Alcoholic Liver Disease Program: biomedical, genetic and translational/clinical research
Alcoholic liver disease has the highest mortality amongst all alcohol related disorders. There is no effective treatment for this debilitating hidden epidemic. The overall goal of the program is to understand the mechanisms of how alcohol injures the liver and identify potential genetic/non-genetic bio-markers for therapy and/or diagnosis. Dr Seth’s research program addresses the following clinical and fundamental issues for better understanding of this disease leading to improved patient care.

Why do only some drinkers get cirrhosis while others who drink similar levels do not? To answer one of the big questions in this field Dr Seth leads a NIH/NIAAA (USA) funded multinational GenomALC Consortium. The focus of the consortium is to explore genome wide genetic and epigenetic factors that predispose some drinkers to and protect others from developing ALD. This program has created one of the largest biobank and clinical database of thousands of heavy chronic drinkers with great potential for future studies.
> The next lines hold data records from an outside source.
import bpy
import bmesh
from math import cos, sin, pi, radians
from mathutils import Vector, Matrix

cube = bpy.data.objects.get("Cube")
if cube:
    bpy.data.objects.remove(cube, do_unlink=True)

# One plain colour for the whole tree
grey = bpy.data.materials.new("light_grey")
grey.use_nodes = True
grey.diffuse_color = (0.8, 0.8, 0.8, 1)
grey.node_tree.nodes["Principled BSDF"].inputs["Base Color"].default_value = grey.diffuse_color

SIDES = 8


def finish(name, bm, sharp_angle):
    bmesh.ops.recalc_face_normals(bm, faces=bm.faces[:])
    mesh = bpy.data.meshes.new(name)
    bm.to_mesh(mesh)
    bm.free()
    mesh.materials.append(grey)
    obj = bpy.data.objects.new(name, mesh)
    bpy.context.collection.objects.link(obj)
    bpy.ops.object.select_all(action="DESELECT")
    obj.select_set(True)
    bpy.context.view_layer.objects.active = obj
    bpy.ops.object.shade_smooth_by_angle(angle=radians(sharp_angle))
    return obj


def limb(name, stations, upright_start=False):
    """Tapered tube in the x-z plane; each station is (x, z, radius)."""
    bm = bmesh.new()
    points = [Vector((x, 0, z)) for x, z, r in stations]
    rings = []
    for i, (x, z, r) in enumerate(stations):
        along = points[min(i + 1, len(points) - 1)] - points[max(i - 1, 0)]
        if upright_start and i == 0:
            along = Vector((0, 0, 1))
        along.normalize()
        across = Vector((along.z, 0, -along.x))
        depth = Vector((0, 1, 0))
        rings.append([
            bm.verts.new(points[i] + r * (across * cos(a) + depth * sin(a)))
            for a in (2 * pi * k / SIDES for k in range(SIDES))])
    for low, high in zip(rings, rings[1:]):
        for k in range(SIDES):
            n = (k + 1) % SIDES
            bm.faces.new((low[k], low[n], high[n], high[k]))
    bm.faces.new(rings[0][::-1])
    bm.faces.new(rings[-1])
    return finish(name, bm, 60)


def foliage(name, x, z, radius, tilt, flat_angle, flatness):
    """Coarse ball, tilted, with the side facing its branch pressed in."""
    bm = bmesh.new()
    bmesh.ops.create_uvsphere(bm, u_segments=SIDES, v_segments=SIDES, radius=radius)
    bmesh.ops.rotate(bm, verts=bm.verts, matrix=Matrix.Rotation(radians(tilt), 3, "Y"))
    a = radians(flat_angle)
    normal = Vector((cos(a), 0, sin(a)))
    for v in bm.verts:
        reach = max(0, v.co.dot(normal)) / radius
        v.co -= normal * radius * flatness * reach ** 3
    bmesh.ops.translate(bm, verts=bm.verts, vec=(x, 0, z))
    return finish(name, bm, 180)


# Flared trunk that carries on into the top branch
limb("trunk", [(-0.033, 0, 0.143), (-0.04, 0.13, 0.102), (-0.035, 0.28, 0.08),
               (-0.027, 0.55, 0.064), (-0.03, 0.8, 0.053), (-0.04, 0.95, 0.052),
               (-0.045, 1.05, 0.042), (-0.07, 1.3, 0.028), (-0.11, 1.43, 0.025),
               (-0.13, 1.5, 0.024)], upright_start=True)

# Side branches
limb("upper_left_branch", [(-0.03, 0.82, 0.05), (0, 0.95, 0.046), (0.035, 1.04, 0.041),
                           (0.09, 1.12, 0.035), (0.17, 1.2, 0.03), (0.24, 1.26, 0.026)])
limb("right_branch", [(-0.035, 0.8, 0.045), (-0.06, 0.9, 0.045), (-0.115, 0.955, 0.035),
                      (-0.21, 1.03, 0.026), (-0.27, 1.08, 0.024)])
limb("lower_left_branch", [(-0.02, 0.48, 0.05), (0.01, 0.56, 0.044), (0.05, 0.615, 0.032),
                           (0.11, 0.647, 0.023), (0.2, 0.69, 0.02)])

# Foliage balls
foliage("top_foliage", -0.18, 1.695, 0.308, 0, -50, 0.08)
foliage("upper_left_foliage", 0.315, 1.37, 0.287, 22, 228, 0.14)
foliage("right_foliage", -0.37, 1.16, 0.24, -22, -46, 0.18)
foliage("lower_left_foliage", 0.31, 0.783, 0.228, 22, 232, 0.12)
Establishing blood biomarkers of alcohol consumption and alcoholic liver disease. Current markers for alcohol consumption and self-report are sub-optimal and unreliable. Seth and her team have established tests using UHPLC-MS/MS (Clinical Pathology, RPAH) for measuring direct metabolites of alcohol (PEth, EtG and EtS) as serum biomarkers for alcohol consumption. Development of and access to these tests will significantly improve the screening and monitoring of alcohol use in individuals with alcohol-related problems, such as addiction, pre- and post-liver transplant, alcohol dependence treatment and in other non-clinical settings (social services, workplace, prison, driving, judicial, forensics, court disputes).
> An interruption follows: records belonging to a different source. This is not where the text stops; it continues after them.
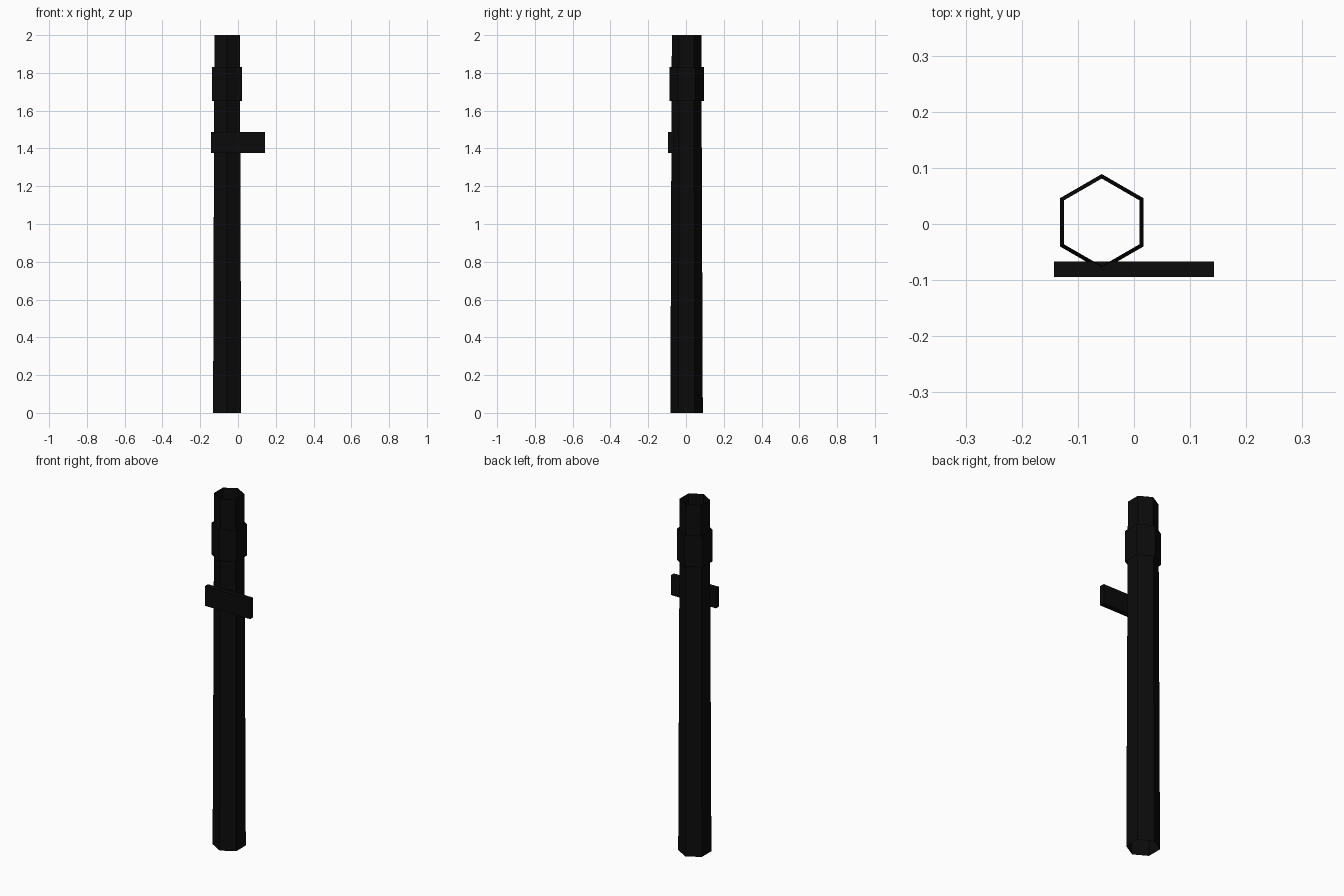
import bpy, bmesh, math

if "Cube" in bpy.data.objects:
    bpy.data.objects.remove(bpy.data.objects["Cube"])

black = bpy.data.materials.new("matte black")
black.diffuse_color = (0.0033, 0.0033, 0.0033, 1)
black.use_nodes = True
black.node_tree.nodes["Principled BSDF"].inputs["Base Color"].default_value = black.diffuse_color

CX, CY = -0.0575, 0.003  # pole axis


def finish(name, bm):
    me = bpy.data.meshes.new(name)
    bm.to_mesh(me)
    bm.free()
    me.materials.append(black)
    ob = bpy.data.objects.new(name, me)
    bpy.context.collection.objects.link(ob)
    return ob


def hex_tube(name, r_low, r_high, z_low, z_high):
    """Open-ended six-sided tube with corners towards +y and -y."""
    bm = bmesh.new()
    rings = []
    for r, z in ((r_low, z_low), (r_high, z_high)):
        rings.append([bm.verts.new((CX + r * math.sin(i * math.pi / 3),
                                    CY + r * math.cos(i * math.pi / 3), z))
                      for i in range(6)])
    for i in range(6):
        j = (i + 1) % 6
        bm.faces.new((rings[0][j], rings[0][i], rings[1][i], rings[1][j]))
    return finish(name, bm)


# Tapered open pole and the straight open collar around it
hex_tube("pole", 0.086, 0.078, 0.0, 2.0)
hex_tube("collar", 0.0915, 0.0915, 1.65, 1.83)

# Flat sign plate on the front, offset to the right
bm = bmesh.new()
bmesh.ops.create_cube(bm, size=1)
for v in bm.verts:
    v.co = (v.co.x * 0.285, v.co.y * 0.028 - 0.0805, v.co.z * 0.112 + 1.431)
finish("sign_plate", bm)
Understanding the cellular/molecular mechanisms of alcohol-induced liver injury and liver regeneration. (i) Seth laboratory has established in vitro and in vivo models of alcohol and alcohol plus high fat diet to study mechanisms of liver injury. In particular, role of Osteopontin (first reported in ALD by Seth) in fibrogenesis. (ii) The group has identified rare circulating endothelial progenitor cells (EPCs) altered with alcohol in human and mice that may have a role in angiogenesis mediated liver regeneration during injury. (iii) Another large international project is to identify microRNAs (miRNAs) as novel diagnostic markers in liver and kidney toxicity due to prescription drugs (e.g. paracetamol) and poisoning (e.g. pesticides, snakebite).
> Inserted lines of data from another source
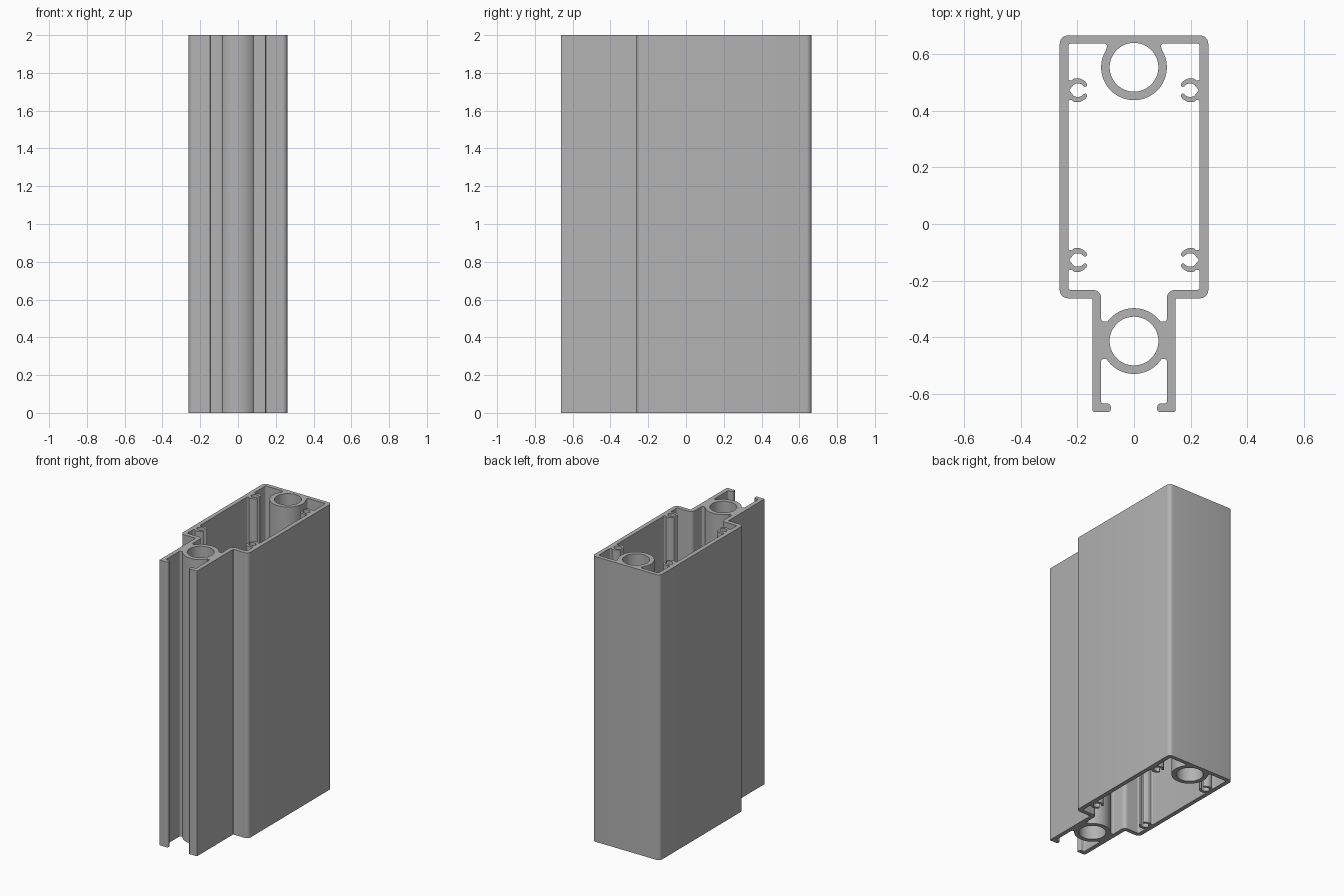
import bpy, bmesh
from math import radians, sin, cos, atan2, pi, tan
from mathutils import Vector

if "Cube" in bpy.data.objects:
    bpy.data.objects.remove(bpy.data.objects["Cube"])

LENGTH = 2.0
RING_R, BORE_R = 0.116, 0.086
BACK_Y, FRONT_Y = 0.553, -0.413      # centres of the two tubes


def rounded(points, steps=6):
    """Open path of (x, y, radius) corners -> path with true fillets."""
    path = []
    for i, (x, y, r) in enumerate(points):
        p = Vector((x, y))
        if r == 0 or i in (0, len(points) - 1):
            path.append(p)
            continue
        a = Vector(points[i - 1][:2]) - p
        b = Vector(points[i + 1][:2]) - p
        half = a.angle(b) / 2
        d = min(r / tan(half), a.length * 0.49, b.length * 0.49)
        r = d * tan(half)
        centre = p + (a.normalized() + b.normalized()).normalized() * (d / cos(half))
        start, end = p + a.normalized() * d - centre, p + b.normalized() * d - centre
        sweep = start.angle_signed(end)
        t0 = atan2(start.y, start.x)
        for k in range(steps + 1):
            t = t0 - sweep * k / steps
            path.append(centre + Vector((cos(t), sin(t))) * r)
    return path


def arc(cy, r, a0, a1, steps=20):
    """Arc about (0, cy), angles in degrees."""
    return [(r * cos(radians(a0 + (a1 - a0) * k / steps)),
             cy + r * sin(radians(a0 + (a1 - a0) * k / steps)), 0)
            for k in range(steps + 1)]


def mirrored(half):
    """Close a +x half path, starting and ending on x = 0."""
    return half + [Vector((-p.x, p.y)) for p in reversed(half[1:-1])]


def clip(cy):
    """Two curled fingers of a screw slot, from top to bottom."""
    upper = [(0.232, 0.036, 0.006), (0.220, 0.034, 0.004), (0.211, 0.042, 0.01),
             (0.190, 0.042, 0.02), (0.172, 0.031, 0.012), (0.163, 0.018, 0.007),
             (0.173, 0.010, 0.006), (0.188, 0.023, 0.012), (0.210, 0.023, 0.012)]
    lower = [(x, -y, r) for x, y, r in reversed(upper)]
    return [(x, cy + y, r) for x, y, r in upper + [(0.229, 0, 0.004)] + lower]


# Outside contour: body, neck, lips and front of the lower tube
outer = rounded(
    [(0, 0.665, 0), (0.262, 0.665, 0.028), (0.262, -0.262, 0.028),
     (0.146, -0.262, 0.003), (0.146, -0.663, 0.005), (0.082, -0.663, 0.008),
     (0.082, -0.633, 0.013), (0.116, -0.633, 0.007), (0.116, -0.476, 0.01)]
    + arc(FRONT_Y, RING_R, -33, -90))

# Main chamber, wrapping both tubes
chamber = rounded(
    arc(BACK_Y, RING_R, -90, 31)
    + [(0.092, 0.637, 0.01), (0.232, 0.637, 0.01)]
    + clip(0.472) + clip(-0.127)
    + [(0.232, -0.233, 0.01), (0.116, -0.233, 0.028), (0.116, -0.345, 0.01)]
    + arc(FRONT_Y, RING_R, 36, 90))


def bore(cy, n=64):
    return [Vector((BORE_R * cos(2 * pi * k / n), cy + BORE_R * sin(2 * pi * k / n)))
            for k in range(n)]


# Filled cross-section with holes, extruded along z
curve = bpy.data.curves.new("extruded_profile", 'CURVE')
curve.dimensions = '2D'
curve.fill_mode = 'BOTH'
curve.extrude = LENGTH / 2
for loop in (mirrored(outer), mirrored(chamber), bore(BACK_Y), bore(FRONT_Y)):
    spline = curve.splines.new('POLY')
    spline.points.add(len(loop) - 1)
    for point, p in zip(spline.points, loop):
        point.co = (p.x, p.y, 0, 1)
    spline.use_cyclic_u = True

profile = bpy.data.objects.new("extruded_profile", curve)
bpy.context.collection.objects.link(profile)
bpy.ops.object.select_all(action='DESELECT')
profile.select_set(True)
bpy.context.view_layer.objects.active = profile
bpy.ops.object.convert(target='MESH')
profile = bpy.context.view_layer.objects.active

# Weld caps to walls and stand the bar on the ground
bm = bmesh.new()
bm.from_mesh(profile.data)
bmesh.ops.remove_doubles(bm, verts=bm.verts, dist=0.0002)
bmesh.ops.recalc_face_normals(bm, faces=bm.faces)
bmesh.ops.translate(bm, verts=bm.verts, vec=(0, 0, LENGTH / 2))
bm.to_mesh(profile.data)
bm.free()

# Plain aluminium grey
grey = bpy.data.materials.new("aluminium_grey")
grey.use_nodes = True
colour = (0.45, 0.45, 0.45, 1)
grey.diffuse_color = colour
grey.node_tree.nodes["Principled BSDF"].inputs["Base Color"].default_value = colour
profile.data.materials.clear()
profile.data.materials.append(grey)
bpy.ops.object.shade_smooth_by_angle(angle=radians(30))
Devanshi Seth – Head of Alcoholic Liver Disease Program

Phone: 02 9565 6268 | 02 9515 7201
Email: d.seth@sydney.edu.au

Additional roles

  • Principal Scientist, Drug Health Services, Royal Prince Alfred Hospital
  • Principal Scientist and Associate Faculty, Centenary Institute
  • Clinical Associate Professor, Clinical Medicine & Addiction Medicine, University of Sydney (USYD)
There are no publications available for this Program.